* [EXERCISE DIRECTIONS]: Starting at the line with "import bpy, bmesh, math" and going on through the line with "bmesh.ops.remove_doubles(bm, verts=bm.verts, dist=0.0001)", reproduce each line in the records below exactly and nothing more.

* [INFORMATION PROVIDED]:
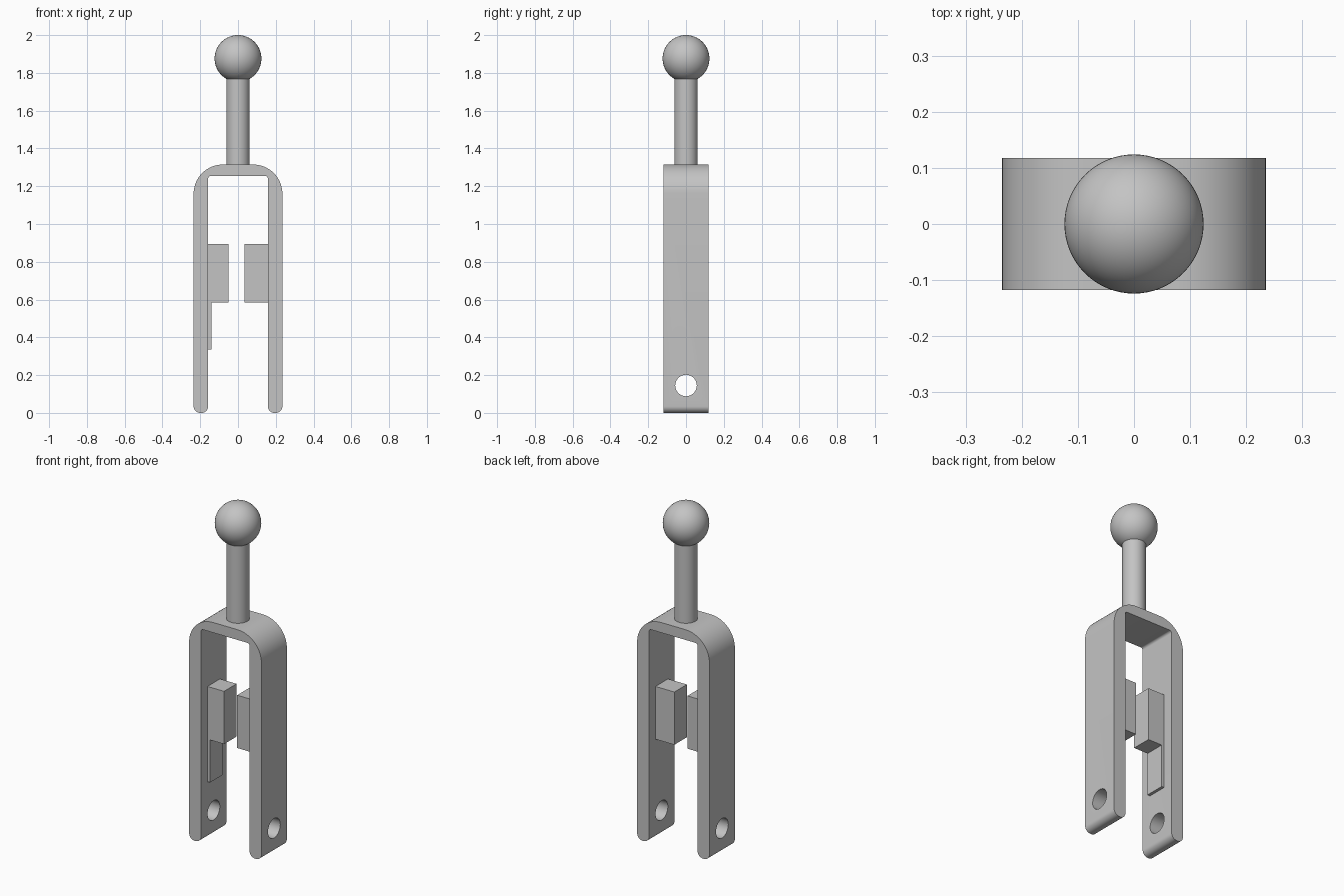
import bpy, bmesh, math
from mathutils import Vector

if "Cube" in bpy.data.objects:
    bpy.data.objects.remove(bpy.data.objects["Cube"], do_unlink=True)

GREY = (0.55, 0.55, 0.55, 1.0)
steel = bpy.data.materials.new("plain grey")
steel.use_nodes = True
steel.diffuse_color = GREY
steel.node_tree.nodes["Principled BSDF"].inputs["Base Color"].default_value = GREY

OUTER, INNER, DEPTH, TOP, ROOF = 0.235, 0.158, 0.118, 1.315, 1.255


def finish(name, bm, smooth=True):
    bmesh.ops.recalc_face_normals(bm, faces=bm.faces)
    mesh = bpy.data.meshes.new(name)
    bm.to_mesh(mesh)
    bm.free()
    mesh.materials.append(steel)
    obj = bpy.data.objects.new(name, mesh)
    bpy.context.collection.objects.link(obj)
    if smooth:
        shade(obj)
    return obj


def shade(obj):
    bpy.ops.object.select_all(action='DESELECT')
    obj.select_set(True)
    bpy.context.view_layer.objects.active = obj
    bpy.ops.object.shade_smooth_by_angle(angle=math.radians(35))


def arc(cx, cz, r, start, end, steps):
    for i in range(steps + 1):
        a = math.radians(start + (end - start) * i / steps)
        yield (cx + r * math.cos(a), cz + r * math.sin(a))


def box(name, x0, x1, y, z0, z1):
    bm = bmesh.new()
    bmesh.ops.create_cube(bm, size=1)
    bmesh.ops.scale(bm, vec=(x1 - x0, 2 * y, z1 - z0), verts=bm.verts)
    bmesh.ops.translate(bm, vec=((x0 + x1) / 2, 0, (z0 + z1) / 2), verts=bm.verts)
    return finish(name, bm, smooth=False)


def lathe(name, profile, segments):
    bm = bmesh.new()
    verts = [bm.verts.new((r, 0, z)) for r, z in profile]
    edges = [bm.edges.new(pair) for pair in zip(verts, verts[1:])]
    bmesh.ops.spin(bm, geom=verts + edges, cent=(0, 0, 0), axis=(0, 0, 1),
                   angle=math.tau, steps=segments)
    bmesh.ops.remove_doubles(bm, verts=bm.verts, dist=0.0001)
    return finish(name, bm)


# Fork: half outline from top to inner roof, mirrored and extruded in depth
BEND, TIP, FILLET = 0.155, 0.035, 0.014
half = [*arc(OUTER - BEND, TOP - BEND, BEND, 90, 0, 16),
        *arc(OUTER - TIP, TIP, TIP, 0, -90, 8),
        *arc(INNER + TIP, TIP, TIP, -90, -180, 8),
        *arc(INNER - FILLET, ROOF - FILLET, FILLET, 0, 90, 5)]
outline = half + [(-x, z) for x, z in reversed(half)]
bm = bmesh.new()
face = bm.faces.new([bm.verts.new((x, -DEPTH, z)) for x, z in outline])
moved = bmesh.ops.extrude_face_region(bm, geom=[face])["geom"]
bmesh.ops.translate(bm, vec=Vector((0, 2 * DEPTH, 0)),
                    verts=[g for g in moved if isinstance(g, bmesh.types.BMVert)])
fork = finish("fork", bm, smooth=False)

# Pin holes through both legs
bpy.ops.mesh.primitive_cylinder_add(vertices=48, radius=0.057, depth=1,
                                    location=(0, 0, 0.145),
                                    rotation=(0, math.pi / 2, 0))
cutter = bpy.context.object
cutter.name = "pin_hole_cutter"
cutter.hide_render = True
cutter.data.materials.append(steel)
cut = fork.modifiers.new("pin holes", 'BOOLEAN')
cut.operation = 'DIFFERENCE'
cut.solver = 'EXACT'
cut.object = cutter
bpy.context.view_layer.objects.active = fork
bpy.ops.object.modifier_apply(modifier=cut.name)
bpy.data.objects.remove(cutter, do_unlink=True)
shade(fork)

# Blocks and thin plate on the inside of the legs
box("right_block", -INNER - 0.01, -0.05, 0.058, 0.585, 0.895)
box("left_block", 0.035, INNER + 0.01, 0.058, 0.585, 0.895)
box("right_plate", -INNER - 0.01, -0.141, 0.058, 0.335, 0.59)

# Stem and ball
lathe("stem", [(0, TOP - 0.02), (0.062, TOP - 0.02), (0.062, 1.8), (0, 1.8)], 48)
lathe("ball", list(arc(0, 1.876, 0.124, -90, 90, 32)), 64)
==
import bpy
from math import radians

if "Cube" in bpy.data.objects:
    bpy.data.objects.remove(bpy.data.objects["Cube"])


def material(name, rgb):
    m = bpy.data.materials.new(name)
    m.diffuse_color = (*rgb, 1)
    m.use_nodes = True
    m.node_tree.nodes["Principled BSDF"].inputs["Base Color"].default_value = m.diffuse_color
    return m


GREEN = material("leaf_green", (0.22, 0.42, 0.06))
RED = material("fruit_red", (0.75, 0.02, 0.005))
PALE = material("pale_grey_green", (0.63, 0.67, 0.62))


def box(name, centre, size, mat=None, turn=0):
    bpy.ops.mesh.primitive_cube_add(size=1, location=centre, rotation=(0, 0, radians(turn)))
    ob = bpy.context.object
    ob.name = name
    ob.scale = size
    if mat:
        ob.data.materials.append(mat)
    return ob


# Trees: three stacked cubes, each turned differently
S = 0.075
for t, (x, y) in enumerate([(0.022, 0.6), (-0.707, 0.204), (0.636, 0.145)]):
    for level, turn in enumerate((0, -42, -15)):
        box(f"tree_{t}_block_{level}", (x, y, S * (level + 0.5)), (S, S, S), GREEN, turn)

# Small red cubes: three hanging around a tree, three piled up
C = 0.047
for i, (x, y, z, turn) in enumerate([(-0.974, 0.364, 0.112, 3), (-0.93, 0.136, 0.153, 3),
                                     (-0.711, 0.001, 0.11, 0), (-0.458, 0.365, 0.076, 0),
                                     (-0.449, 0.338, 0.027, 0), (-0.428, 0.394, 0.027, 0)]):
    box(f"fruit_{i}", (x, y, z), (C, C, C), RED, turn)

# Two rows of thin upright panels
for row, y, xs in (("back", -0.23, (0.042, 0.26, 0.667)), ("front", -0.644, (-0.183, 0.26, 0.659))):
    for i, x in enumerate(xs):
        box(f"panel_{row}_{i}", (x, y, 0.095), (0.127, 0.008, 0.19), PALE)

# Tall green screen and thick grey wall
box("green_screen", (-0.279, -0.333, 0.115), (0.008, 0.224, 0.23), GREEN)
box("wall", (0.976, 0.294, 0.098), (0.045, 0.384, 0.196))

* [ANSWER TO THE PROBLEM]:
import bpy, bmesh, math
from mathutils import Vector

if "Cube" in bpy.data.objects:
    bpy.data.objects.remove(bpy.data.objects["Cube"], do_unlink=True)

GREY = (0.55, 0.55, 0.55, 1.0)
steel = bpy.data.materials.new("plain grey")
steel.use_nodes = True
steel.diffuse_color = GREY
steel.node_tree.nodes["Principled BSDF"].inputs["Base Color"].default_value = GREY

OUTER, INNER, DEPTH, TOP, ROOF = 0.235, 0.158, 0.118, 1.315, 1.255


def finish(name, bm, smooth=True):
    bmesh.ops.recalc_face_normals(bm, faces=bm.faces)
    mesh = bpy.data.meshes.new(name)
    bm.to_mesh(mesh)
    bm.free()
    mesh.materials.append(steel)
    obj = bpy.data.objects.new(name, mesh)
    bpy.context.collection.objects.link(obj)
    if smooth:
        shade(obj)
    return obj


def shade(obj):
    bpy.ops.object.select_all(action='DESELECT')
    obj.select_set(True)
    bpy.context.view_layer.objects.active = obj
    bpy.ops.object.shade_smooth_by_angle(angle=math.radians(35))


def arc(cx, cz, r, start, end, steps):
    for i in range(steps + 1):
        a = math.radians(start + (end - start) * i / steps)
        yield (cx + r * math.cos(a), cz + r * math.sin(a))


def box(name, x0, x1, y, z0, z1):
    bm = bmesh.new()
    bmesh.ops.create_cube(bm, size=1)
    bmesh.ops.scale(bm, vec=(x1 - x0, 2 * y, z1 - z0), verts=bm.verts)
    bmesh.ops.translate(bm, vec=((x0 + x1) / 2, 0, (z0 + z1) / 2), verts=bm.verts)
    return finish(name, bm, smooth=False)


def lathe(name, profile, segments):
    bm = bmesh.new()
    verts = [bm.verts.new((r, 0, z)) for r, z in profile]
    edges = [bm.edges.new(pair) for pair in zip(verts, verts[1:])]
    bmesh.ops.spin(bm, geom=verts + edges, cent=(0, 0, 0), axis=(0, 0, 1),
                   angle=math.tau, steps=segments)
    bmesh.ops.remove_doubles(bm, verts=bm.verts, dist=0.0001)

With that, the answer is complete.